    Arts and culture

    Turkmenistan's history stretches back over several millennia; archaeological excavations have resulted in the discovery of remains that are more than 5,000 years old. Many of them are UNESCO World Heritage Sites, such as the archaeological site of Kunya-Urgench, the 'Ancient Merv' State Historical and Cultural Park, and the Parthian Fortresses of Nisa.

    Like in many of the Central Asian countries, the Turkmen culture is a mix of diverse and varied influences. Originally a nomadic people, the Turkmen drew their inspiration, which can be seen in the literature, the music and the folklore, from the traditions of the Oguz people and the Turks.

    Islam and Arabic writings were introduced to the Turkmens in the 13th century but the poets and writers of the time mostly stuck to Chagatai, a language very close to Persian. It was at the end of the 18th century and particularly at the beginning of the 19th century that the Turkmen language really began to be used, mainly in the poetry and political and social satires.

    Music also plays a dominant role in Turkmen culture. The music of the nomadic and rural Turkmen people is closely related to the Kyrgyz and Kazakh folk forms. Turkmen music also plays a therapeutic role. Indeed, as in Kyrgyz and Kazakh music, important traditions in Turkmen music include warrior troubadours, travelling singers and veritable shamans.

    Monuments

    Turkmenistan boasts many architectural sites that are unique in the world. Genuine feats, they include mausoleums that have been erected on the tombs of great men, with the most beautiful one surely being the that of Sultan Sandzhar in Merv, and magnificent mosques dotted about the country.

    Many of the towns were first established in the Middle Ages and have hardly changed since then. This is notably the case for Parau, Darganata, Abiverd and Devkesengala.

    An interesting thing to see in Turkmenistan is the Ekedeshik cave-city. Constructed in the Middle Ages, Ekedeshik was already inhabited as far back as the first century BC. Today it is listed is a State Historical and Architectural Reserve.

    The archaeological sites of Nisa and Anau are also must-see sites for history buffs who love ancient ruins, or even for this who are simply curious about the history of Turkmenistan and wish to learn more.

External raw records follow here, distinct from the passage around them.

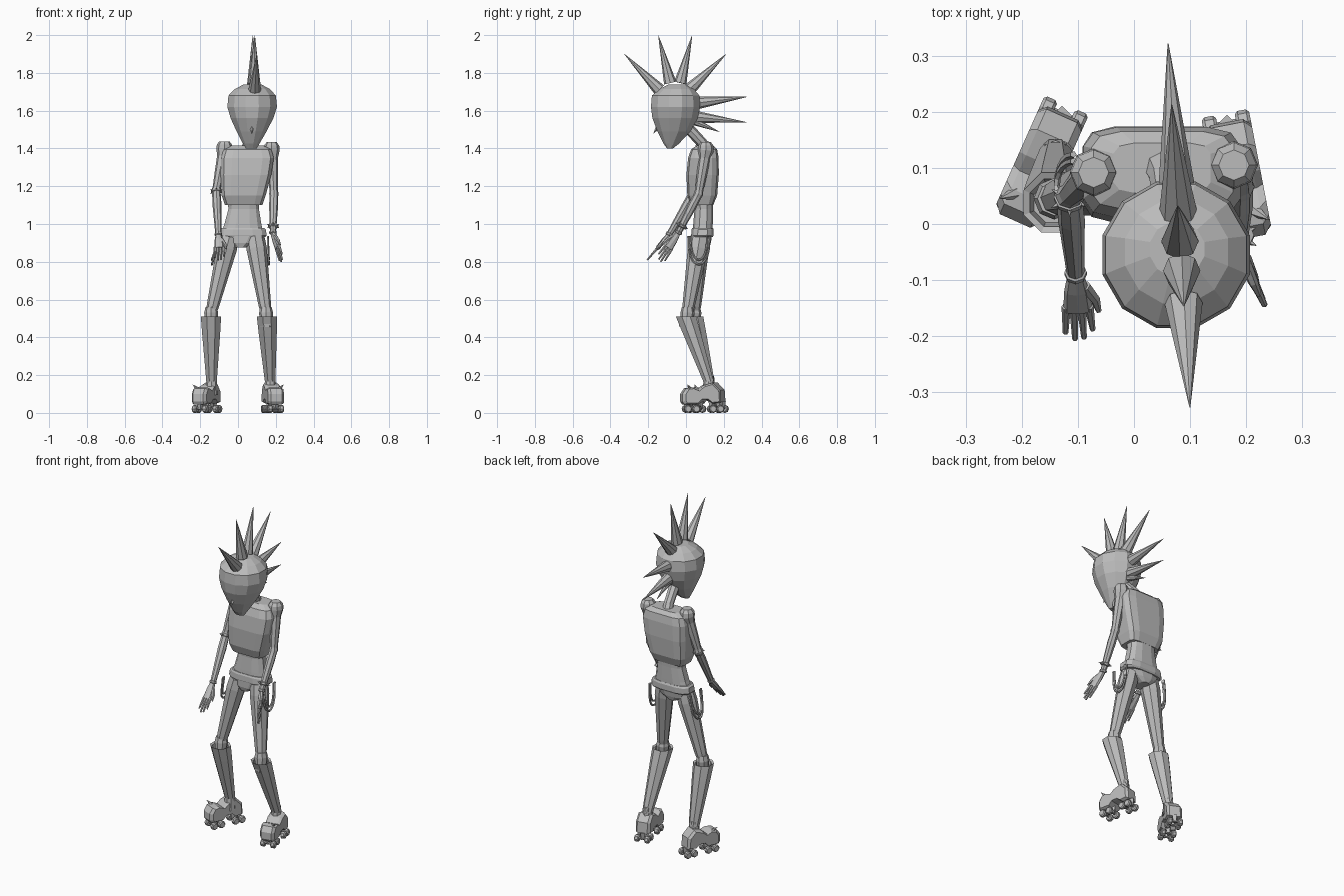
import bpy, bmesh
from math import pi, sin, cos, radians, copysign
from mathutils import Vector, Matrix

cube = bpy.data.objects.get("Cube")
if cube:
    bpy.data.objects.remove(cube)

grey = bpy.data.materials.new("plain grey")
grey.use_nodes = True
grey.diffuse_color = (.5, .5, .5, 1)
grey.node_tree.nodes["Principled BSDF"].inputs["Base Color"].default_value = grey.diffuse_color

UP = Vector((0, 0, 1))
SIDEWAYS = Vector((1, 0, 0))
FORWARD = Vector((0, -1, 0))


def skin(name, loops):
    """Join loops of points into one capped surface."""
    bm = bmesh.new()
    rows = [[bm.verts.new(point) for point in loop] for loop in loops]
    for lower, upper in zip(rows, rows[1:]):
        for i in range(len(lower)):
            j = (i + 1) % len(lower)
            bm.faces.new((lower[i], lower[j], upper[j], upper[i]))
    bm.faces.new(rows[0])
    bm.faces.new(rows[-1])
    bmesh.ops.recalc_face_normals(bm, faces=bm.faces)
    mesh = bpy.data.meshes.new(name)
    bm.to_mesh(mesh)
    bm.free()
    mesh.materials.append(grey)
    bpy.context.collection.objects.link(bpy.data.objects.new(name, mesh))


def ring(centre, u, v, sides, square=1, turn=0):
    """Loop around a centre with half-axes u and v; square below one makes it boxy."""
    def bend(value):
        return copysign(abs(value) ** square, value)
    angles = [2 * pi * (i + turn) / sides for i in range(sides)]
    return [centre + u * bend(cos(angle)) + v * bend(sin(angle)) for angle in angles]


def stack(name, rings, sides=12, square=1):
    """Horizontal rings given as x, y, z, half width, half depth."""
    skin(name, [ring(Vector((x, y, z)), SIDEWAYS * wide, FORWARD * deep, sides, square, .5)
                for x, y, z, wide, deep in rings])


def limb(name, points, radii, sides=8):
    """Tapered tube through points."""
    points = [Vector(point) for point in points]
    loops = []
    for i, point in enumerate(points):
        along = (points[min(i + 1, len(points) - 1)] - points[max(i - 1, 0)]).normalized()
        v = along.cross(SIDEWAYS if abs(along.x) < .8 else FORWARD).normalized()
        loops.append(ring(point, v.cross(along) * radii[i], v * radii[i], sides))
    skin(name, loops)


def spike(name, base, tip, radius, sides=8):
    limb(name, [base, tip], [radius, radius / 40], sides)


def drum(name, centre, axis, radius, half, sides=8):
    """Short cylinder with chamfered rims."""
    limb(name, [centre + axis * half * t for t in (-1, -.6, .6, 1)],
         [radius * t for t in (.75, 1, 1, .75)], sides)


# Head, nose and neck
stack("head", [(.07, -.085, 1.4, .03, .016), (.07, -.078, 1.425, .045, .042),
               (.072, -.064, 1.49, .082, .09), (.074, -.058, 1.56, .117, .124),
               (.075, -.055, 1.62, .136, .135), (.075, -.055, 1.68, .13, .13),
               (.076, -.05, 1.715, .095, .095), (.077, -.045, 1.738, .05, .05)])
spike("nose", (.073, -.13, 1.54), (.073, -.172, 1.48), .022, 4)
limb("neck", [(.045, .115, 1.37), (.055, .085, 1.43), (.068, 0, 1.52)], [.036, .028, .03])

# Fan of hair spikes around the crown: tip angle, base angle, tip distance
for tip_angle, base_angle, reach in ((136, 140, .375), (104, 104, .37), (76, 76, .37), (44, 44, .375),
                                     (5, 0, .38), (-15, -40, .39), (-33, -50, .28)):
    def fan(angle, distance):
        y = distance * cos(radians(angle)) - .057
        return .08 - .06 * y, y, 1.64 + distance * sin(radians(angle))
    spike("hair_spike", fan(base_angle, .11), fan(tip_angle, reach), reach * .09)

# Torso, belt and pelvis
stack("chest", [(.03, .085, 1.1, .1, .06), (.03, .086, 1.15, .118, .08),
                (.042, .088, 1.26, .136, .087), (.05, .092, 1.35, .142, .082),
                (.05, .096, 1.395, .128, .07), (.05, .1, 1.415, .088, .045)], square=.42)
stack("waist", [(.022, .088, .95, .115, .054), (.026, .09, 1, .1, .053),
                (.03, .094, 1.08, .083, .05), (.03, .092, 1.15, .088, .055)], square=.75)
stack("belt", [(.025, .086, .93, .12, .056), (.025, .087, .94, .13, .061),
               (.025, .088, .97, .125, .06), (.025, .088, .98, .115, .055)], square=.65)
stack("pelvis", [(.012, .08, .875, .03, .045), (.015, .08, .9, .085, .053),
                 (.025, .084, .95, .118, .057)], square=.8)

# Legs and flared boot shafts: hip, knee, boot top, ankle
LEGS = {"right": ((-.045, .073, .93), (-.142, .045, .53), (-.143, .038, .51), (-.14, .123, .165)),
        "left": ((.09, .073, .93), (.148, .008, .53), (.153, 0, .51), (.17, .12, .165))}
for side, joints in LEGS.items():
    hip, knee, top, ankle = (Vector(joint) for joint in joints)
    limb(f"{side}_thigh", [hip, hip.lerp(knee, .15), hip.lerp(knee, .9), knee],
         [.05, .054, .033, .028])
    limb(f"{side}_knee", [knee + UP * .03, knee, top - UP * .06], [.03, .037, .03])
    rim = top - UP * .005
    shaft = ((ankle, .03), (ankle.lerp(top, .75), .052), (top, .058), (rim, .046),
             (rim - UP * .05, .038))
    stack(f"{side}_boot_shaft", [(*centre, radius, radius) for centre, radius in shaft], 8)
    limb(f"{side}_ankle", [ankle + UP * .03, ankle - UP * .07], [.026, .033])

# Roller skates: side outline (forward, height) extruded and turned outwards
SHOE = [(.12, .06), (.12, .1), (.1, .13), (.07, .135), (.035, .12), (.005, .145), (-.045, .16),
        (-.085, .12), (-.09, .055), (-.045, .05), (-.02, .07), (.02, .07), (.045, .045), (.11, .045)]
for side, centre, angle, outer in (("right", (-.163, .115, 0), -.42, -1),
                                   ("left", (.182, .093, 0), .19, 1)):
    place = Matrix.Translation(centre) @ Matrix.Rotation(angle, 4, "Z")
    across = place.to_3x3() @ SIDEWAYS

    def at(x, forward, z):
        return place @ Vector((x, -forward, z))

    def slab(x, scale):
        return [at(x, f * scale, .09 + (z - .09) * scale) for f, z in SHOE]

    skin(f"{side}_skate_shoe", [slab(-.043, .86), slab(-.03, 1), slab(.03, 1), slab(.043, .86)])
    spike(f"{side}_toe_spike", at(outer * .02, .075, .125), at(outer * .042, .095, .15), .013, 6)
    for f in (.09, .045, -.045, -.085):
        drum(f"{side}_axle", at(0, f, .025), across, .008, .035, 6)
        limb(f"{side}_axle_mount", [at(0, f, .02), at(0, f, .06)], [.012, .018], 4)
        for x in (-.03, .03):
            drum(f"{side}_wheel", at(x, f, .021), across, .021, .013)

# Arms: shoulder, elbow, wrist, fingertips
ARMS = {"right": ((-.072, .092, 1.395), (-.115, .05, 1.18), (-.104, -.088, .945), (-.097, -.205, .81)),
        "left": ((.178, .105, 1.39), (.19, .067, 1.16), (.185, -.04, .955), (.232, -.14, .805))}
for side, joints in ARMS.items():
    shoulder, elbow, wrist, tip = (Vector(joint) for joint in joints)
    limb(f"{side}_shoulder", [shoulder + UP * .043, shoulder + UP * .025, shoulder,
                              shoulder.lerp(elbow, .2)], [.027, .04, .043, .03])
    limb(f"{side}_upper_arm", [shoulder, shoulder.lerp(elbow, .5), elbow], [.033, .028, .021])
    limb(f"{side}_elbow", [elbow.lerp(shoulder, .1), elbow, elbow.lerp(wrist, .1)],
         [.021, .025, .022])
    limb(f"{side}_forearm", [elbow, elbow.lerp(wrist, .3), wrist], [.022, .024, .016])
    drum(f"{side}_wrist_cuff", wrist, (wrist - elbow).normalized(), .02, .008)

    # Palm, fingers and thumb
    hand = tip - wrist
    across = SIDEWAYS if side == "right" else Vector((.25, -.7, .6))
    across = (across - across.project(hand)).normalized()
    normal = hand.normalized().cross(across)
    skin(f"{side}_palm", [ring(wrist + hand * f, across * wide, normal * deep, 8, .8)
                          for f, wide, deep in ((0, .014, .013), (.25, .022, .014), (.55, .026, .011))])
    for n, reach in enumerate((.9, 1, .98, .86)):
        offset = across * (n - 1.5) * .0135
        limb(f"{side}_finger", [wrist + hand * .5 + offset, wrist + hand * reach + offset * 1.2],
             [.0085, .005], 6)
    root = wrist + hand * .2 + across * .015
    limb(f"{side}_thumb", [root, root + hand * .2 + across * .017, root + hand * .38 + across * .022],
         [.011, .009, .005], 6)

# Studded bands on the left wrist and right elbow
for name, side, along in (("wrist_band", "left", .83), ("elbow_band", "right", .03)):
    elbow, wrist = Vector(ARMS[side][1]), Vector(ARMS[side][2])
    centre, axis = elbow.lerp(wrist, along), (wrist - elbow).normalized()
    drum(name, centre, axis, .028, .009)
    start = axis.cross(SIDEWAYS).normalized()
    for i in range(6):
        out = Matrix.Rotation(i * pi / 3, 3, axis) @ start
        spike(f"{name}_stud", centre + out * .022, centre + out * .038, .006, 5)

# Hanging straps on both hips
for side, x, lean in (("right", -.108, -.03), ("left", .158, .005)):
    for half, drop in ((.056, .15), (.044, .125)):
        swing = [pi * i / 10 for i in range(11)]
        limb(f"{side}_hip_strap", [(x + lean * sin(a), .068 - half * cos(a),
                                    .935 - drop * abs(sin(a)) ** .7) for a in swing],
             [.006] * len(swing), 5)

    Our expert

    Neil Kreeger Section editor

    only a third of the story is completed, watch this space! Writer's Easyvoyage profile